Flow of Funds: The Federal Reserves' quarterly flow of funds is a very good read because it gives all sorts of information on what U.S. households are up to. Two things caught my attention. One, last quarter many analysts pointed to the fact that the government had bought 65% of all treasury securities in 2011 and, beware, when they stop buying, rates would climb. Well it did stop, it dropped to 16% of buyers, but rates didn't climb. That's because households stepped in to buy 20% of issuance as part of their effort to put their balance sheet on a firmer footing.
Second, the composition of household balance sheets continues to change.
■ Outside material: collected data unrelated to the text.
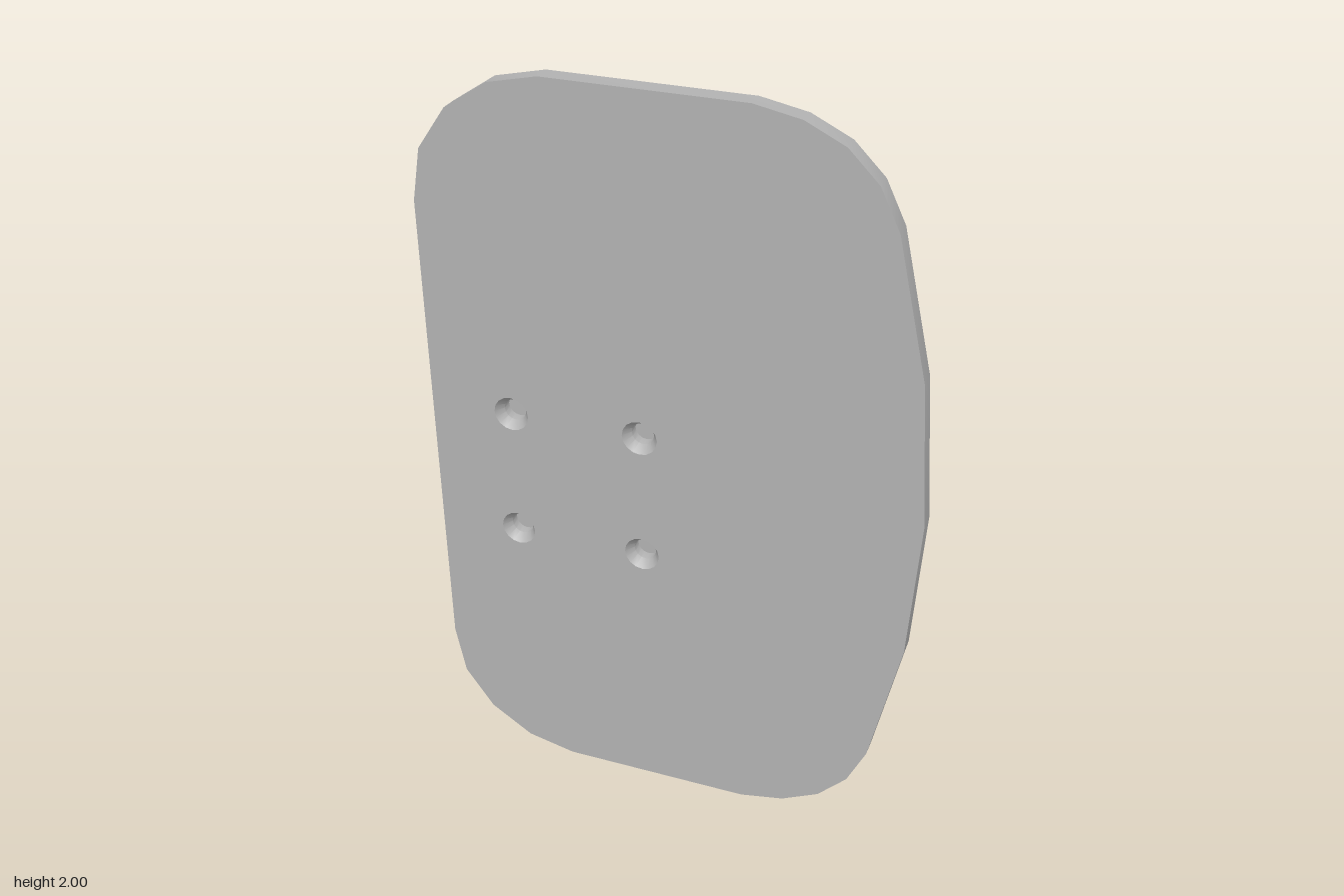
import * as THREE from 'three';
import { toCreasedNormals } from 'three/addons/utils/BufferGeometryUtils.js';

const SIDES = 16;
const T = 0.05; // sheet thickness
const CX = -0.255; // bracket centre line

const toVectors = (list) => list.map(([x, y]) => new THREE.Vector2(x, y));

function extrude(shape, depth) {
  const geo = new THREE.ExtrudeGeometry(shape, { depth, bevelEnabled: false, curveSegments: 10 });
  return toCreasedNormals(geo, 0.7);
}

export function createModel() {
  const group = new THREE.Group();
  const grey = new THREE.MeshStandardMaterial({ color: 0xb2b2b2 });
  grey.name = 'grey metal';
  const add = (name, geo) => {
    const mesh = new THREE.Mesh(geo, grey);
    mesh.name = name;
    group.add(mesh);
    return mesh;
  };

  // Plate: lower half of the outline, mirrored about y = 1
  const lower = [
    [-0.655, 0.35], [-0.63, 0.213], [-0.553, 0.103], [-0.44, 0.029], [-0.31, 0],
    [0.2, 0], [0.318, 0.023], [0.418, 0.072], [0.495, 0.15], [0.545, 0.255], [0.624, 0.615],
  ];
  const upper = lower.map(([x, y]) => [x, 2 - y]).reverse();
  const plate = new THREE.Shape(toVectors([...lower, [0.65, 1], ...upper]));

  // Countersunk screw holes
  const rOut = 0.047, rIn = 0.03;
  for (const x of [-0.432, -0.081]) {
    for (const y of [0.746, 1.096]) {
      const ring = [];
      for (let i = 0; i < SIDES; i++) {
        const a = (-i / SIDES) * Math.PI * 2;
        ring.push([x + rOut * Math.cos(a), y + rOut * Math.sin(a)]);
      }
      plate.holes.push(new THREE.Path(toVectors(ring)));
      const sink = new THREE.LatheGeometry(
        toVectors([[rOut, 0.25], [rIn, 0.225], [rIn, 0.2]]), SIDES);
      sink.rotateX(Math.PI / 2);
      add('countersunkHole', toCreasedNormals(sink, 0.6)).position.set(x, y, 0);
    }
  }
  add('plate', extrude(plate, T).translate(0, 0, 0.2));

  // Bracket back with its two bends, drawn from the side (shape x = -z)
  const low = 0.57, high = 1.27, R = 0.1;
  const bend = new THREE.Shape();
  bend.moveTo(-0.1, high + R);
  bend.absarc(-0.1, high, R, Math.PI / 2, Math.PI, false);
  bend.absarc(-0.1, low, R, Math.PI, Math.PI * 1.5, false);
  bend.absarc(-0.1, low, R - T, Math.PI * 1.5, Math.PI, true);
  bend.absarc(-0.1, high, R - T, Math.PI, Math.PI / 2, true);
  bend.closePath();
  add('bracketBack', extrude(bend, 0.51).rotateY(Math.PI / 2).translate(CX - 0.255, 0, 0));

  // Forked flanges, drawn from above (shape y = -z), mirrored about the centre line
  const half = [
    [0.255, -0.1], [0.245, -0.085], [0.188, -0.03], [0.178, -0.012], [0.175, 0.01],
    [0.175, 0.21], [0.17, 0.23], [0.153, 0.247], [0.132, 0.251], [0.111, 0.247],
    [0.094, 0.23], [0.089, 0.21], [0.089, 0.14], [0.079, 0.108], [0.047, 0.077],
  ];
  const mirrored = half.map(([u, v]) => [-u, v]).reverse();
  const outline = [...half, [0, 0.065], ...mirrored].map(([u, v]) => [CX + u, v]);
  const flange = extrude(new THREE.Shape(toVectors(outline)), T).rotateX(-Math.PI / 2);
  add('lowerFork', flange).position.y = low - R;
  add('upperFork', flange).position.y = high + R - T;

  return group;
}
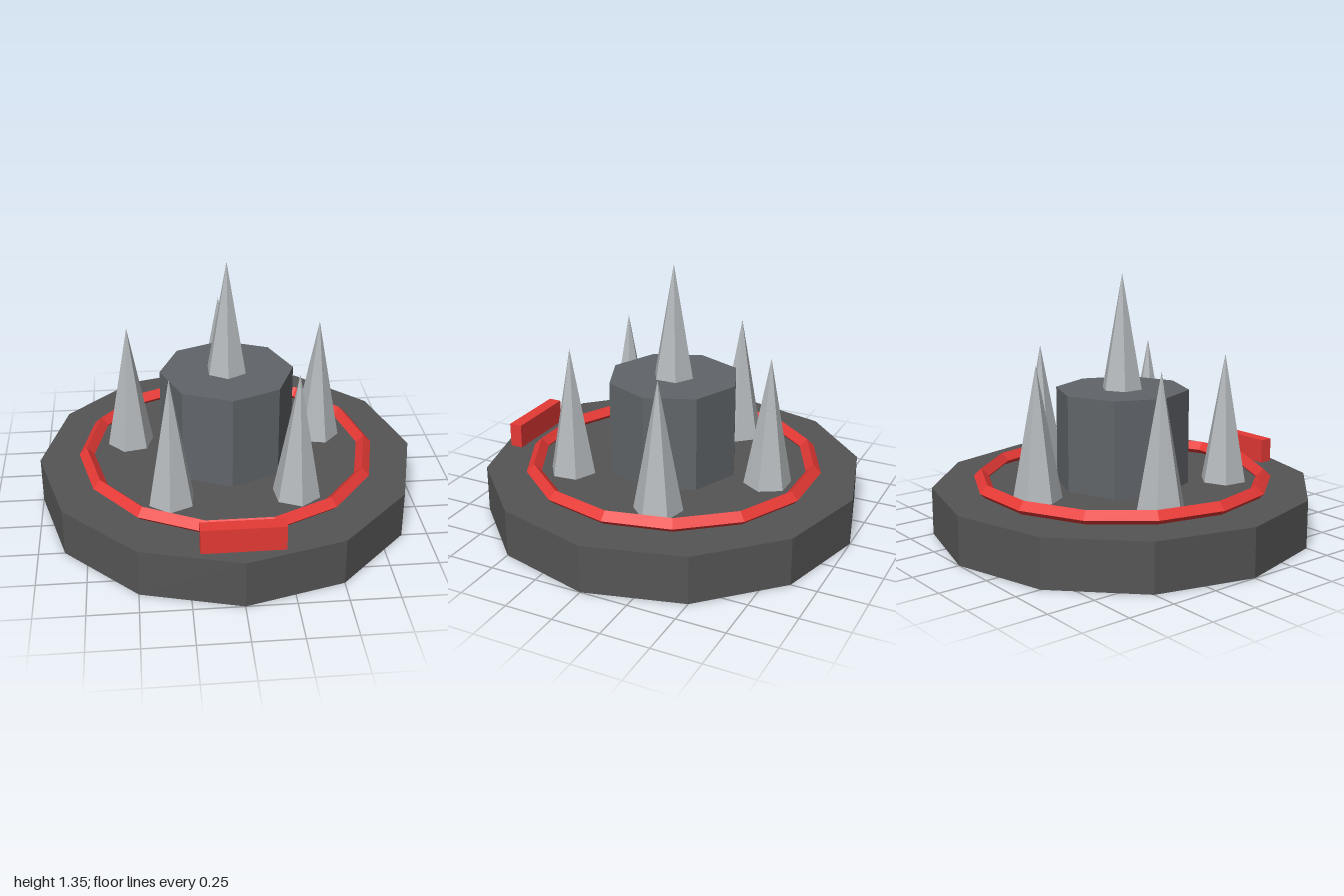
import * as THREE from 'three';

const paint = (color) => new THREE.MeshStandardMaterial({ color, flatShading: true });

export function createModel() {
  const model = new THREE.Group();
  const stone = paint(0x555556);
  const iron = paint(0x616569);
  const steel = paint(0xb4b8bb);
  const red = paint(0xe53935);

  const add = (name, geometry, material, x, y, z, parent = model) => {
    const mesh = new THREE.Mesh(geometry, material);
    mesh.name = name;
    mesh.position.set(x, y, z);
    parent.add(mesh);
    return mesh;
  };

  // Twelve-sided base plate and eight-sided hub
  add('base', new THREE.CylinderGeometry(1, 1, 0.25, 12), stone, 0, 0.125, 0);
  add('hub', new THREE.CylinderGeometry(0.35, 0.35, 0.5, 8), iron, 0, 0.5, 0);

  // Diamond-section ring, half sunk into the base
  const ring = new THREE.TorusGeometry(0.75, 0.04, 4, 14).rotateX(Math.PI / 2);
  add('warningRing', ring, red, 0, 0.275, 0);

  // Front marker plate
  add('frontMarker', new THREE.BoxGeometry(0.41, 0.13, 0.07), red, 0, 0.315, 0.875);

  // Tall spike on top of the hub
  add('centreSpike', new THREE.ConeGeometry(0.11, 0.6, 6), steel, 0, 1.05, 0);

  // Five spikes around the hub, each turned with its place on the circle
  const spike = new THREE.ConeGeometry(0.125, 0.68, 6, 1, false, Math.PI / 2);
  for (let i = 0; i < 5; i++) {
    const pivot = new THREE.Group();
    pivot.name = `outerSpikePivot${i + 1}`;
    pivot.rotation.y = (i * Math.PI * 2) / 5;
    add(`outerSpike${i + 1}`, spike, steel, 0, 0.59, -0.54, pivot);
    model.add(pivot);
  }

  return model;
}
Net worth increased $2.4 trillion, mainly because risky assets, like mutual funds, equities and pension funds, accounted for 77% of assets and all increased in Q1, 2012. Meanwhile, over on the liabilities side, mortgage debt fell over $1 trillion from its peak and stand at 25% of net worth compared to 27% two years ago. This is possibly why the Fed believes the wealth effect of a rising market is more important than housing. Certainly, households are at least in a better place to support spending should higher levels of confidence return.
China cut rates. It won't have much effect on demand because the fiscal side is what drives the economy. The domestic economy is what counts. Net exports have contributed around 0.2% to a 9% GDP/growth rate. Chinese GDP will probably slip below 8% this year.In summary, the U.S. stock market passed a big test this past week, holding at important support after several central banks cut interest rates in order to boost economic growth. The stock market still faces other tests, including the Greek elections and the next Federal Reserve policy meeting. If the outcomes are positive, the U.S. stock market could be poised for a summer rally.